Your goal: The answer should be an exact repeat of the stretch of material below from the line containing "rings.append([bm.verts.new(p) for p" through the line containing "0.915), (0.405, 0.468))".

(Entries shown)

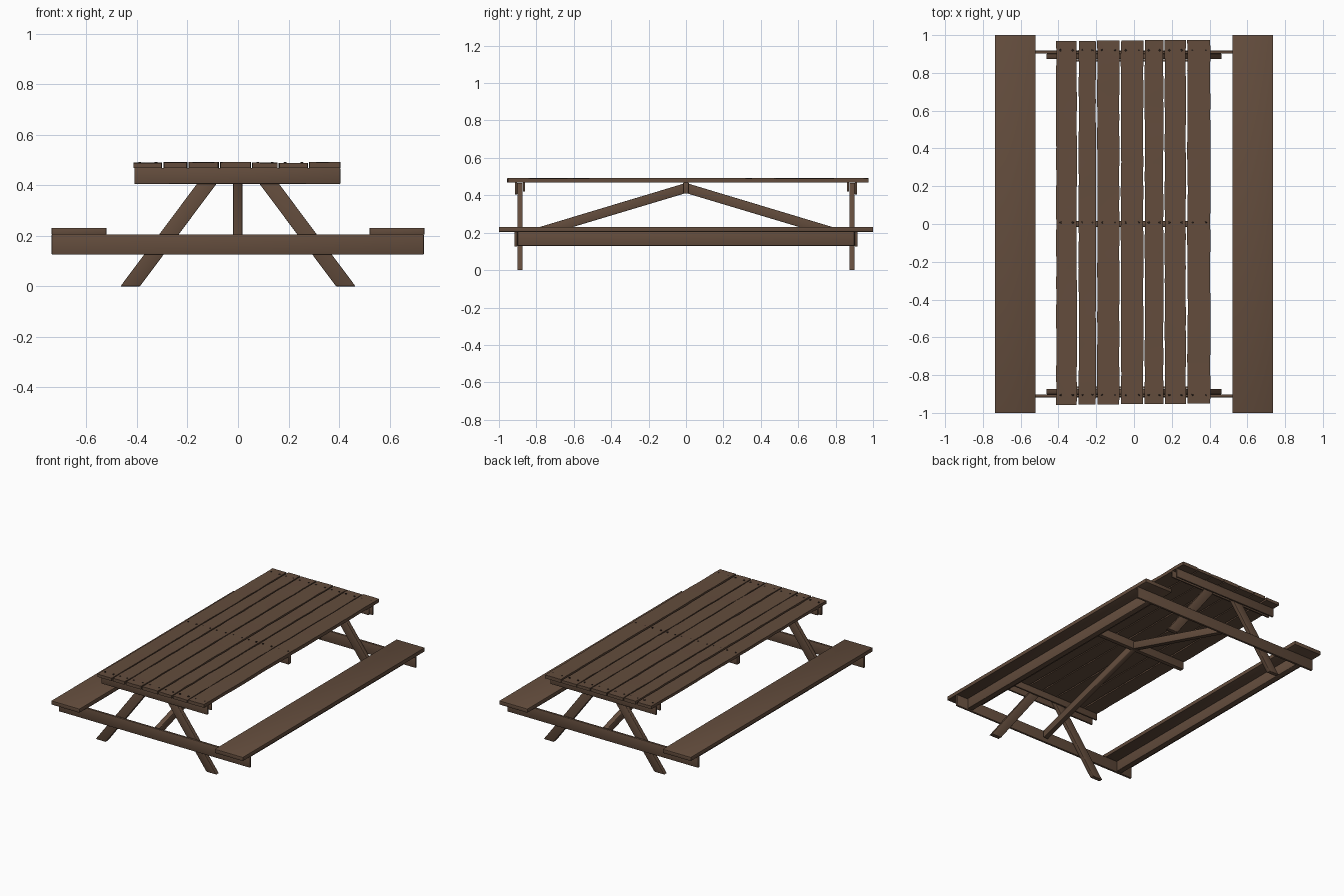
import bpy, bmesh, math, random
from mathutils import Vector

if "Cube" in bpy.data.objects:
    bpy.data.objects.remove(bpy.data.objects["Cube"])

random.seed(4)

def material(name, col):
    m = bpy.data.materials.new(name)
    m.diffuse_color = (*col, 1)
    m.use_nodes = True
    m.node_tree.nodes["Principled BSDF"].inputs["Base Color"].default_value = m.diffuse_color
    return m

WOOD = material("brown wood", (0.125, 0.073, 0.046))
DARK = material("dark nail", (0.025, 0.016, 0.012))

def finish(bm, name, mat, angle=30):
    bmesh.ops.recalc_face_normals(bm, faces=bm.faces[:])
    me = bpy.data.meshes.new(name)
    bm.to_mesh(me)
    bm.free()
    me.materials.append(mat)
    ob = bpy.data.objects.new(name, me)
    bpy.context.collection.objects.link(ob)
    bpy.context.view_layer.objects.active = ob
    ob.select_set(True)
    bpy.ops.object.shade_smooth_by_angle(angle=math.radians(angle))
    ob.select_set(False)
    return ob

def prism(name, pts, axis, a, b, bevel=0.003):
    """Extrude a 2D profile along 'x' (pts = y,z) or 'y' (pts = x,z)."""
    bm = bmesh.new()
    rings = []
    for t in (a, b):
        rings.append([bm.verts.new((t, p, q) if axis == 'x' else (p, t, q)) for p, q in pts])
    bm.faces.new(rings[0])
    bm.faces.new(rings[1])
    n = len(pts)
    for i in range(n):
        j = (i + 1) % n
        bm.faces.new((rings[0][i], rings[0][j], rings[1][j], rings[1][i]))
    bmesh.ops.recalc_face_normals(bm, faces=bm.faces[:])
    if bevel:
        bmesh.ops.bevel(bm, geom=bm.edges[:], offset=bevel, segments=2,
                        profile=0.5, affect='EDGES')
    return finish(bm, name, WOOD, 50)

def box(name, x, y, z, bevel=0.003):
    return prism(name, [(x[0], z[0]), (x[1], z[0]), (x[1], z[1]), (x[0], z[1])],
                 'y', y[0], y[1], bevel)

# Tabletop planks, slightly warped along their length
planks = [(-0.413, -0.302), (-0.294, -0.201), (-0.195, -0.077), (-0.070, 0.050),
          (0.056, 0.156), (0.162, 0.275), (0.282, 0.405)]
NSEG = 24
for k, (x0, x1) in enumerate(planks):
    bm = bmesh.new()
    y0, y1 = -0.957 + 0.001 * k, 0.969 + 0.001 * k
    top = 0.4895 + random.uniform(-0.002, 0.002)
    rings = []
    for i in range(NSEG + 1):
        y = y0 + (y1 - y0) * i / NSEG
        jl, jr = random.uniform(-0.001, 0.003), random.uniform(-0.003, 0.001)
        dz = [random.uniform(-0.001, 0.001) for _ in range(3)]
        xm = (x0 + x1) / 2
        rings.append([bm.verts.new(p) for p in (
            (x0 + jl, y, 0.468), (x1 + jr, y, 0.468), (x1 + jr, y, top + dz[0]),
            (xm, y, top + dz[1]), (x0 + jl, y, top + dz[2]))])
    for r, s in zip(rings, rings[1:]):
        for i in range(5):
            j = (i + 1) % 5
            bm.faces.new((r[i], r[j], s[j], s[i]))
    bm.faces.new(rings[0])
    bm.faces.new(rings[-1])
    finish(bm, "table_plank", WOOD)

# Benches with long beams underneath
for s, side in ((-1, "left"), (1, "right")):
    def span(a, b):
        return sorted((s * a, s * b))
    box(side + "_bench", span(0.521, 0.737), (-1, 1), (0.205, 0.231), 0.001)
    box(side + "_bench_beam", span(0.61, 0.65), (-0.9, 0.9), (0.13, 0.205))

# End frames: seat rail, cleats and splayed legs
for s, end in ((-1, "front"), (1, "back")):
    def ys(a, b):
        return sorted((s * a, s * b))
    box(end + "_seat_rail", (-0.737, 0.735), ys(0.902, 0.918), (0.126, 0.205))
    box(end + "_outer_cleat", (-0.41, 0.405), ys(0.902, 0.915), (0.405, 0.468))
    box(end + "_inner_cleat", (-0.41, 0.405), ys(0.860, 0.872), (0.420, 0.468))
    for m in (-1, 1):
        pts = [(m * 0.465, 0), (m * 0.388, 0), (m * 0.040, 0.466), (m * 0.117, 0.466)]
        prism(end + "_leg", pts, 'y', *ys(0.873, 0.902))
    # Diagonal brace from the middle of the rail up to the table centre
    prism(end + "_brace", [(s * 0.89, 0.145), (0, 0.412), (0, 0.466), (s * 0.89, 0.198)],
          'x', -0.019, 0.017)

# Middle cleat under the tabletop
box("middle_cleat", (-0.405, 0.40), (-0.015, 0.015), (0.41, 0.468))

# Nail heads: two per plank at three rows, and on the seat rails
bm = bmesh.new()
def nail(p, nrm):
    q = Vector((0, 0, 1)).rotation_difference(Vector(nrm)).to_matrix().to_4x4()
    q.translation = p
    bmesh.ops.create_cone(bm, cap_ends=True, segments=8, radius1=0.006,
                          radius2=0.005, depth=0.004, matrix=q)
for x0, x1 in planks:
    for y in (-0.905, 0.008, 0.92):
        for t in (0.22, 0.8):
            nail((x0 + (x1 - x0) * t, y, 0.4905), (0, 0, 1))
finish(bm, "nail_heads", DARK)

(End Entries shown)

Output below:
        rings.append([bm.verts.new(p) for p in (
            (x0 + jl, y, 0.468), (x1 + jr, y, 0.468), (x1 + jr, y, top + dz[0]),
            (xm, y, top + dz[1]), (x0 + jl, y, top + dz[2]))])
    for r, s in zip(rings, rings[1:]):
        for i in range(5):
            j = (i + 1) % 5
            bm.faces.new((r[i], r[j], s[j], s[i]))
    bm.faces.new(rings[0])
    bm.faces.new(rings[-1])
    finish(bm, "table_plank", WOOD)

# Benches with long beams underneath
for s, side in ((-1, "left"), (1, "right")):
    def span(a, b):
        return sorted((s * a, s * b))
    box(side + "_bench", span(0.521, 0.737), (-1, 1), (0.205, 0.231), 0.001)
    box(side + "_bench_beam", span(0.61, 0.65), (-0.9, 0.9), (0.13, 0.205))

# End frames: seat rail, cleats and splayed legs
for s, end in ((-1, "front"), (1, "back")):
    def ys(a, b):
        return sorted((s * a, s * b))
    box(end + "_seat_rail", (-0.737, 0.735), ys(0.902, 0.918), (0.126, 0.205))
    box(end + "_outer_cleat", (-0.41, 0.405), ys(0.902, 0.915), (0.405, 0.468))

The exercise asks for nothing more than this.